No. Not if by doing so you believe you are helping the cause of sustainability.
When we e-mail and when we send letters we are consuming energy and we are using resources. Every decision to communicate has some level of impact on our environment. The decisions we are making about print and mail should be filtered through conversations about how information technologies and paper can work together to communicate, educate and market effectively with minimal impact on our environment.
As in-plant professionals we should be leading the charge. Here are just some of things we can be doing:
- Educate ourselves. Read. Attend Conferences. Be the experts. Demonstrate to our parent institutions that we have an intelligent understanding of environmentalism and best practices.
- Promote the use of paper manufactured by companies like Rolland Paper who consistently demonstrate a passion for environmental stewardship.
- Encourage decision makers and budget approvers to recognize that environmental responsibility is just as important as fiscal responsibility.
- Promote our sustainability initiatives through social media.
- Become FSC certified. (If you do not know what FSC stands for, go back to the first bullet point on this list.)
- In our staff meetings and in our annual reports, be sure to routinely include environmental statistics.
- Partner with our marketing teams. Get out in front of the marketing and communication processes.
- Be role models. Turn out the lights when you leave the room. Track power and water usage. Recycle. Partner with our communities.
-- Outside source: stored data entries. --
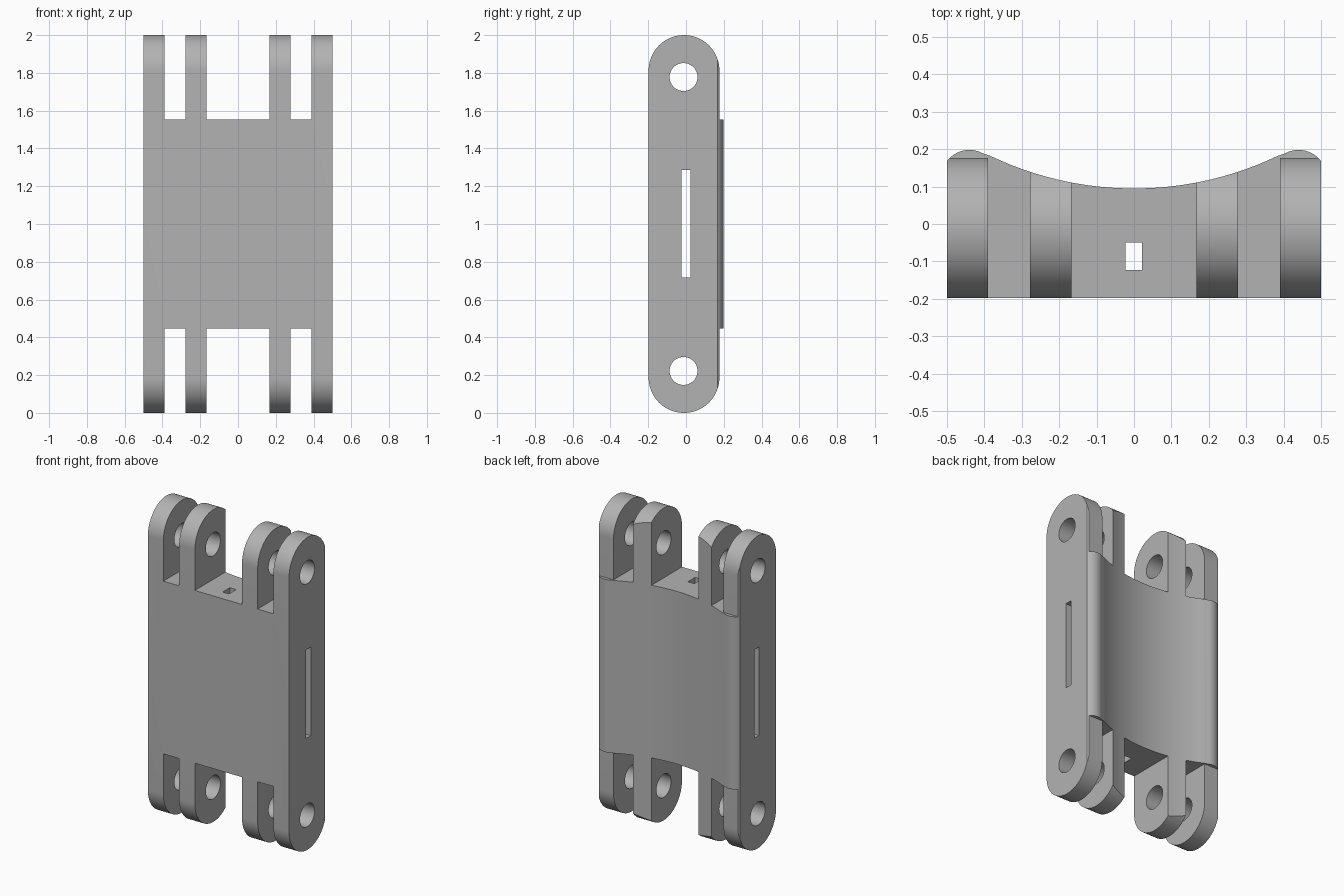
import bpy, bmesh
from math import sin, cos, pi, asin, radians
from mathutils import Vector

cube = bpy.data.objects.get("Cube")
if cube:
    bpy.data.objects.remove(cube, do_unlink=True)

# Dimensions
CORE_Z0, CORE_Z1 = 0.447, 1.553      # height range of the curved saddle body
LUG_Y, LUG_R = -0.0105, 0.1875       # lug centre line and end radius
PIN_R, PIN_Z = 0.074, 0.222          # pin bore radius and distance from each end
SADDLE_Y, SADDLE_R = 0.095, 0.89     # lowest point and radius of the hollow back
EAR_X, EAR_Y, EAR_R = 0.44, 0.123, 0.075

grey = bpy.data.materials.new("plain grey")
grey.use_nodes = True
colour = (0.45, 0.45, 0.45, 1)
grey.diffuse_color = colour
grey.node_tree.nodes["Principled BSDF"].inputs["Base Color"].default_value = colour


def prism(name, outline, axis, start, end):
    """Extrude a 2D outline along 'X' (points are y, z) or 'Z' (points are x, y)."""
    def place(p, d):
        return Vector((d, p[0], p[1])) if axis == 'X' else Vector((p[0], p[1], d))
    bm = bmesh.new()
    base = bm.faces.new([bm.verts.new(place(p, start)) for p in outline])
    moved = bmesh.ops.extrude_face_region(bm, geom=[base])["geom"]
    shift = place((0, 0), end - start)
    bmesh.ops.translate(bm, vec=shift, verts=[v for v in moved if isinstance(v, bmesh.types.BMVert)])
    bmesh.ops.recalc_face_normals(bm, faces=bm.faces)
    mesh = bpy.data.meshes.new(name)
    bm.to_mesh(mesh)
    bm.free()
    obj = bpy.data.objects.new(name, mesh)
    bpy.context.collection.objects.link(obj)
    return obj


def box(u0, u1, v0, v1):
    return [(u0, v0), (u1, v0), (u1, v1), (u0, v1)]


def arc(cx, cy, r, a0, a1, steps):
    return [(cx + r * cos(a0 + (a1 - a0) * i / steps),
             cy + r * sin(a0 + (a1 - a0) * i / steps)) for i in range(steps + 1)]


def combine(target, tool, operation):
    mod = target.modifiers.new("shape", 'BOOLEAN')
    mod.operation, mod.object, mod.solver = operation, tool, 'EXACT'
    tool.hide_render = True
    bpy.context.view_layer.objects.active = target
    bpy.ops.object.modifier_apply(modifier=mod.name)
    bpy.data.objects.remove(tool, do_unlink=True)


# Plan outline: flat front, rounded ears and a hollow back
tilt = asin(EAR_X / (SADDLE_R + EAR_R))
ear_end = asin((0.5 - EAR_X) / EAR_R)
right_ear = arc(EAR_X, EAR_Y, EAR_R, pi / 2 - ear_end, pi / 2 + tilt, 16)
left_ear = [(-x, y) for x, y in reversed(right_ear)]
hollow = arc(0, SADDLE_Y + SADDLE_R, SADDLE_R, -pi / 2 + tilt, -pi / 2 - tilt, 32)[1:-1]
plan = [(-0.5, -0.3), (0.5, -0.3)] + right_ear + hollow + left_ear
link = prism("hinge_link", plan, 'Z', -0.1, 2.1)

# Side outline: rounded ends with the body standing proud at the back
back = LUG_Y + LUG_R
side = arc(LUG_Y, LUG_R, LUG_R, -pi, 0, 40)
side += [(back, CORE_Z0), (0.3, CORE_Z0), (0.3, CORE_Z1), (back, CORE_Z1)]
side += arc(LUG_Y, 2 - LUG_R, LUG_R, 0, pi, 40)
combine(link, prism("side_envelope", side, 'X', -0.7, 0.7), 'INTERSECT')

# Gaps between the lugs at both ends
for x0, x1 in ((-0.39, -0.278), (-0.167, 0.167), (0.278, 0.39)):
    for z0, z1 in ((-0.2, CORE_Z0), (CORE_Z1, 2.2)):
        combine(link, prism("lug_gap", box(x0, x1, -0.5, 0.5), 'Z', z0, z1), 'DIFFERENCE')

# Pin bores through all lugs
for z in (PIN_Z, 2 - PIN_Z):
    bore = arc(-0.013, z, PIN_R, 0, 2 * pi, 48)[:-1]
    combine(link, prism("pin_bore", bore, 'X', -0.8, 0.8), 'DIFFERENCE')

# Long slot across the body and small channel along it
combine(link, prism("cross_slot", box(-0.024, 0.023, 0.718, 1.285), 'X', -0.8, 0.8), 'DIFFERENCE')
combine(link, prism("long_channel", box(-0.023, 0.022, -0.123, -0.05), 'Z', -0.3, 2.3), 'DIFFERENCE')

# Colour and shading
link.data.materials.clear()
link.data.materials.append(grey)
for face in link.data.polygons:
    face.material_index = 0
bpy.ops.object.select_all(action='DESELECT')
link.select_set(True)
bpy.context.view_layer.objects.active = link
bpy.ops.object.shade_smooth_by_angle(angle=radians(25))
If someone accused us of being committed to the cause of environmental stewardship, would there be enough evidence to convict us?
- Set fleet copiers to default to two-sided printing.
- Partner with companies like PrintReleaf that help empower organizations to reduce the environmental impact of using paper products.
- Create an environmental statement and include it on our webpages with our mission and identity statements.
- Support the environmental initiatives of other departments.
- Encourage the use of FSC, Rainforest Alliance, wind power and recycled marks.
- Encourage organizations like IPMA and ACUP to offer awards and/or certifications to in-plants who practice environmental stewardship.
Oh, and if you do feel the need to add a tag line at the bottom of your emails I suggest using these words from Pope John Paul II:
“The earth will not continue to offer its harvest, except with faithful stewardship. We cannot say we love the land and then take steps to destroy it for use by future generations.”
Dwayne Magee is now in his 17th year as director of Messiah University Press and Postal Services. His department was recipient of the 2018 IPMA Organizational Impact Award, the 2015 IPMA Innovation Award, the 2017 ACUP Green Service Award, and the 2015 ACUP Collaborative Service Award. Prior to joining Messiah, he worked for 17 years at Alphagraphics as an assistant manager and ISO coordinator. He is president of the In-plant Printing and Mailing Association. He is currently an English major (part-time) with a concentration in writing at the college where he works. Outside of work, Dwayne enjoys exploring spiritual, environmental and social concerns through creative writing and the arts. He can often be found speaking on the topic of diversity in bookstores, public libraries and elementary schools, where he makes use of his award-winning children’s book “A Blue-Footed Booby Named Solly McBoo.” His travel writing and fictional essays have made appearances in various publications including the Northern Colorado Writers Anthology and the Goose River Anthology published by Goose River Press. Dwayne is the father of two boys and he resides in Mechanicsburg, Pa., with his wife Sue and their two dogs. Contact him at: DMagee@Messiah.edu